NASA’s Jet Propulsion Laboratory has determined that certain volcanoes erupted beneath the ice on Mars far, far away from anywhere an ice sheet currently exists.
The Mars Reconnaissance Orbiter packs a device known as the Compact Reconnaissance Imaging Spectrometer for Mars, active since 2006, which is capable of the high-resolution imaging needed to make a discovery like this. The CRISM searched for what according to NASA are the usual suspects when a volcano erupts from underneath an ice sheet: zeolites, sulfates, and clays. All of which it found in southern Mars’ Sisyphi Montes region, up to 1,000 miles from the southern polar ice cap where you’d expect Mars’ water to be.
The more we learn about the configuration of water on Mars — past and present — the closer we get to understanding what microbial life might possibly exist, or have existed, on its surface.
The idea of water on Mars has captivated us since the early 1970s, when the first possible evidence of water on long-ago Mars trickled in from Mariner 9 and the Viking orbiter. Mars’ polar ice caps are massive, but they’re not entirely water — the larger, northern cap’s permanent bulk (the sizes of the caps change seasonally) is water ice, while the southern cap is thought to be a mixture of water and carbon dioxide.

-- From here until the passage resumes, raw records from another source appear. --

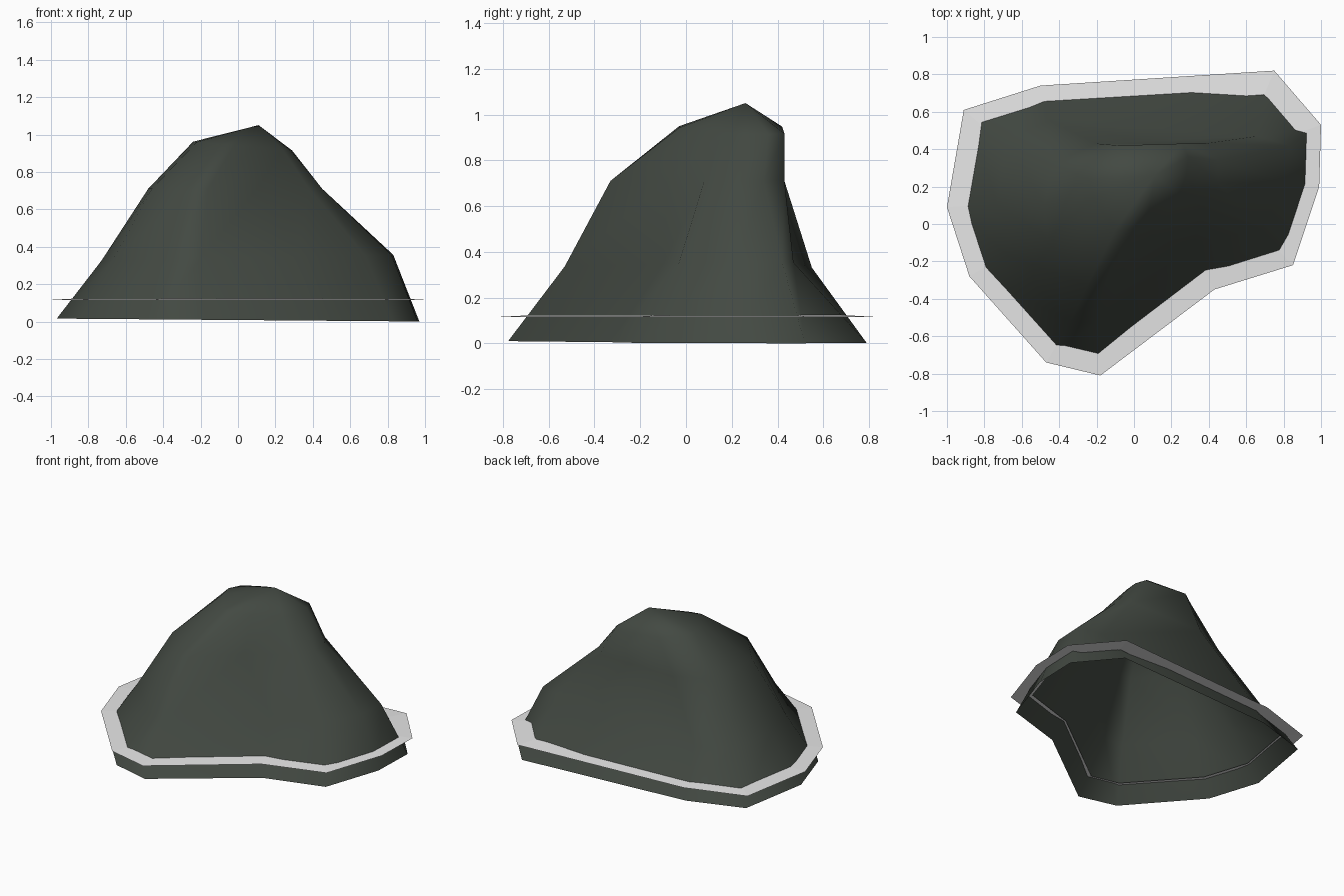
import bpy
import bmesh
import math
from mathutils import Vector

cube = bpy.data.objects.get("Cube")
if cube:
    bpy.data.objects.remove(cube, do_unlink=True)

# Shoreline outline, counter-clockwise from the left end, seen from above
OUTLINE = [Vector(p) for p in (
    (1, .53), (.75, .82), (-.5, .74), (-.91, .61), (-1, .09), (-.88, -.28),
    (-.47, -.74), (-.18, -.81), (.43, -.35), (.85, -.22), (.99, .2))]

# Rock cross-sections above the water, in the same order as the outline
SHOULDER = [Vector(p) for p in (
    (.83, .42), (.66, .47), (-.45, .55), (-.68, .46), (-.73, .1), (-.67, -.17),
    (-.34, -.52), (-.2, -.53), (.32, -.1), (.68, -.03), (.82, .22))]
NECK = [Vector(p) for p in (
    (.45, .34), (.38, .43), (-.2, .43), (-.44, .32), (-.48, .1), (-.46, -.08),
    (-.25, -.33), (-.16, -.33), (.1, -.08), (.38, .08), (.45, .22))]
CROWN = [Vector(p) for p in (
    (.29, .36), (.26, .43), (-.08, .42), (-.2, .33), (-.24, .24), (-.22, .14),
    (-.1, -.03), (-.02, -.03), (.08, .05), (.24, .16), (.28, .26))]


def inset(distance):
    """Outline moved inward by a constant distance."""
    result = []
    for i, p in enumerate(OUTLINE):
        a = (p - OUTLINE[i - 1]).normalized()
        b = (OUTLINE[(i + 1) % len(OUTLINE)] - p).normalized()
        na, nb = Vector((-a.y, a.x)), Vector((-b.y, b.x))
        result.append(p + (na + nb) * distance / (1 + na.dot(nb)))
    return result


def material(name, colour):
    mat = bpy.data.materials.new(name)
    mat.use_nodes = True
    mat.diffuse_color = colour
    bsdf = mat.node_tree.nodes["Principled BSDF"]
    bsdf.inputs["Base Color"].default_value = colour
    bsdf.inputs["Roughness"].default_value = 0.9
    return mat


def finish(bm, name, mat):
    mesh = bpy.data.meshes.new(name)
    bm.to_mesh(mesh)
    bm.free()
    mesh.materials.append(mat)
    obj = bpy.data.objects.new(name, mesh)
    bpy.context.collection.objects.link(obj)
    return obj


def bridge(bm, lower, upper):
    n = len(lower)
    for i in range(n):
        j = (i + 1) % n
        bm.faces.new((lower[i], lower[j], upper[j], upper[i]))


def ring(bm, points, z, tilt=0):
    return [bm.verts.new((p.x, p.y, z + tilt * p.x)) for p in points]


# Rock shell, open underneath, lofted from the base up to a single peak
bm = bmesh.new()
base = ring(bm, inset(.03), .008, -.008)
shoulder = ring(bm, SHOULDER, .34, .02)
neck = ring(bm, NECK, .71)
crown = ring(bm, CROWN, .94, -.09)
bridge(bm, base, shoulder)
bridge(bm, shoulder, neck)
bridge(bm, neck, crown)
peak = bm.verts.new((.11, .26, 1.05))
for i, v in enumerate(crown):
    bm.faces.new((v, crown[(i + 1) % len(crown)], peak))
rock = finish(bm, "rock", material("dark mossy stone", (.056, .067, .055, 1)))

# Thin foam band around the waterline, sloping slightly outward
bm = bmesh.new()
bridge(bm, ring(bm, OUTLINE, .116), ring(bm, inset(.125), .123))
finish(bm, "foam_band", material("pale foam", (.83, .83, .83, 1)))

# Soft shading on the rock
bpy.context.view_layer.objects.active = rock
rock.select_set(True)
bpy.ops.object.shade_smooth_by_angle(angle=math.radians(65))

In 2015, NASA announced the strongest evidence to date that water — actual liquid water, not just ice — flows on Mars today, not just long ago. Like the new discovery of subglacial volcanic eruptions far away from the current ice sheets, this find hinged on analysis of minerals, which often leave striations in the surface and help to date the movement of Mars’ water over time.